(What to produce):
Could you reproduce, exactly and alone, the lines running from the one with "# Smooth the" to the end of the data below?

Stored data
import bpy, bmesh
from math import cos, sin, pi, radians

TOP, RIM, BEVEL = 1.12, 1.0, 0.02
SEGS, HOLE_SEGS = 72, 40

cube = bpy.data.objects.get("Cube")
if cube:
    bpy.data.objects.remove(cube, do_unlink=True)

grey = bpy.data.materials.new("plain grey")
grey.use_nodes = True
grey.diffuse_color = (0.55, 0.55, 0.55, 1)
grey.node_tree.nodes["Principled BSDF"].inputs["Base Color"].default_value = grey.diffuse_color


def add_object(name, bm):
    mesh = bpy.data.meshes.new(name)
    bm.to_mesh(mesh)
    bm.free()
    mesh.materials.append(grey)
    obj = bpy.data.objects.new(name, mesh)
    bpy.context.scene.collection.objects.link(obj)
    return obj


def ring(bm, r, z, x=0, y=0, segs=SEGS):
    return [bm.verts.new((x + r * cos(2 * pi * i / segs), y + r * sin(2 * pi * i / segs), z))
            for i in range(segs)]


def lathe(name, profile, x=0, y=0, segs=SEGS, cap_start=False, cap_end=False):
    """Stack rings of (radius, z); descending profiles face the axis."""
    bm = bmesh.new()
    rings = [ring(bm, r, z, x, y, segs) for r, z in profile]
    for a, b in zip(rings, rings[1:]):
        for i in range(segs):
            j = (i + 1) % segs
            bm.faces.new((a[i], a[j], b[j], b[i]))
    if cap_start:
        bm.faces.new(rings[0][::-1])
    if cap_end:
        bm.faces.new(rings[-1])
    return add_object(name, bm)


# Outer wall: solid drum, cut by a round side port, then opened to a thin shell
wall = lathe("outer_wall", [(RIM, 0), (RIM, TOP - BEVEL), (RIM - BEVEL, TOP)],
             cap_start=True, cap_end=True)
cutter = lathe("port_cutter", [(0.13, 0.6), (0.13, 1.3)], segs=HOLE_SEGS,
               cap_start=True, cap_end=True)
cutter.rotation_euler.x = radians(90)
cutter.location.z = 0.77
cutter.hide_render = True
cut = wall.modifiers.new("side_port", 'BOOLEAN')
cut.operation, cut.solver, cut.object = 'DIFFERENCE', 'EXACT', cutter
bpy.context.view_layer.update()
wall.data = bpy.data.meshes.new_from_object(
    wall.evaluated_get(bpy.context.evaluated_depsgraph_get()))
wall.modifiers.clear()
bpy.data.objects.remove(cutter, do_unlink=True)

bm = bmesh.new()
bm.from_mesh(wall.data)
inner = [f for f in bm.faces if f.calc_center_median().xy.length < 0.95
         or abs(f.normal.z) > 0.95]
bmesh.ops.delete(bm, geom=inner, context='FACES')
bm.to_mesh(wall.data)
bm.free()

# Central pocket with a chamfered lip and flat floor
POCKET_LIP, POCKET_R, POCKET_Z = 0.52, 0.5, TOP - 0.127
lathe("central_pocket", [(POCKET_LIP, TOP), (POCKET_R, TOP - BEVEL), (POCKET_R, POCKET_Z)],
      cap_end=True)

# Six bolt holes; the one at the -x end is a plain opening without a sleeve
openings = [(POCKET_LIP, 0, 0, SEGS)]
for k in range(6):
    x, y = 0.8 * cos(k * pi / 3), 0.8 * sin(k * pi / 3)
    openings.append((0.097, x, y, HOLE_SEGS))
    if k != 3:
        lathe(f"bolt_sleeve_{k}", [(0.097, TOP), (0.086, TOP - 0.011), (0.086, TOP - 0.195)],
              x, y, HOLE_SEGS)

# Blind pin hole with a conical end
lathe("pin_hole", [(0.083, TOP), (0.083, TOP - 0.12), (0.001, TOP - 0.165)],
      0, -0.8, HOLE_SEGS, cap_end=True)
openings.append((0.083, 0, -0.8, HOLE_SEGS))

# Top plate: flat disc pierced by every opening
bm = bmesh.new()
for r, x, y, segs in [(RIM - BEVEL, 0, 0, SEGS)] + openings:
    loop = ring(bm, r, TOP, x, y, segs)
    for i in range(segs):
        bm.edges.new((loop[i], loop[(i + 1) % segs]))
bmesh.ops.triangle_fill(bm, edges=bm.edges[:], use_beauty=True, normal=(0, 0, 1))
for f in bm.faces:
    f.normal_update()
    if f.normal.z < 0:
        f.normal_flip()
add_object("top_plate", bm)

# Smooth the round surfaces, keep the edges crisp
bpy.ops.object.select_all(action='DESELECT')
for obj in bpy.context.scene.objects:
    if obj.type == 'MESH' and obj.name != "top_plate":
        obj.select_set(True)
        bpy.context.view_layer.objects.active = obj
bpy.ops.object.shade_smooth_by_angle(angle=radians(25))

(Answer for the task):
# Smooth the round surfaces, keep the edges crisp
bpy.ops.object.select_all(action='DESELECT')
for obj in bpy.context.scene.objects:
    if obj.type == 'MESH' and obj.name != "top_plate":
        obj.select_set(True)
        bpy.context.view_layer.objects.active = obj
bpy.ops.object.shade_smooth_by_angle(angle=radians(25))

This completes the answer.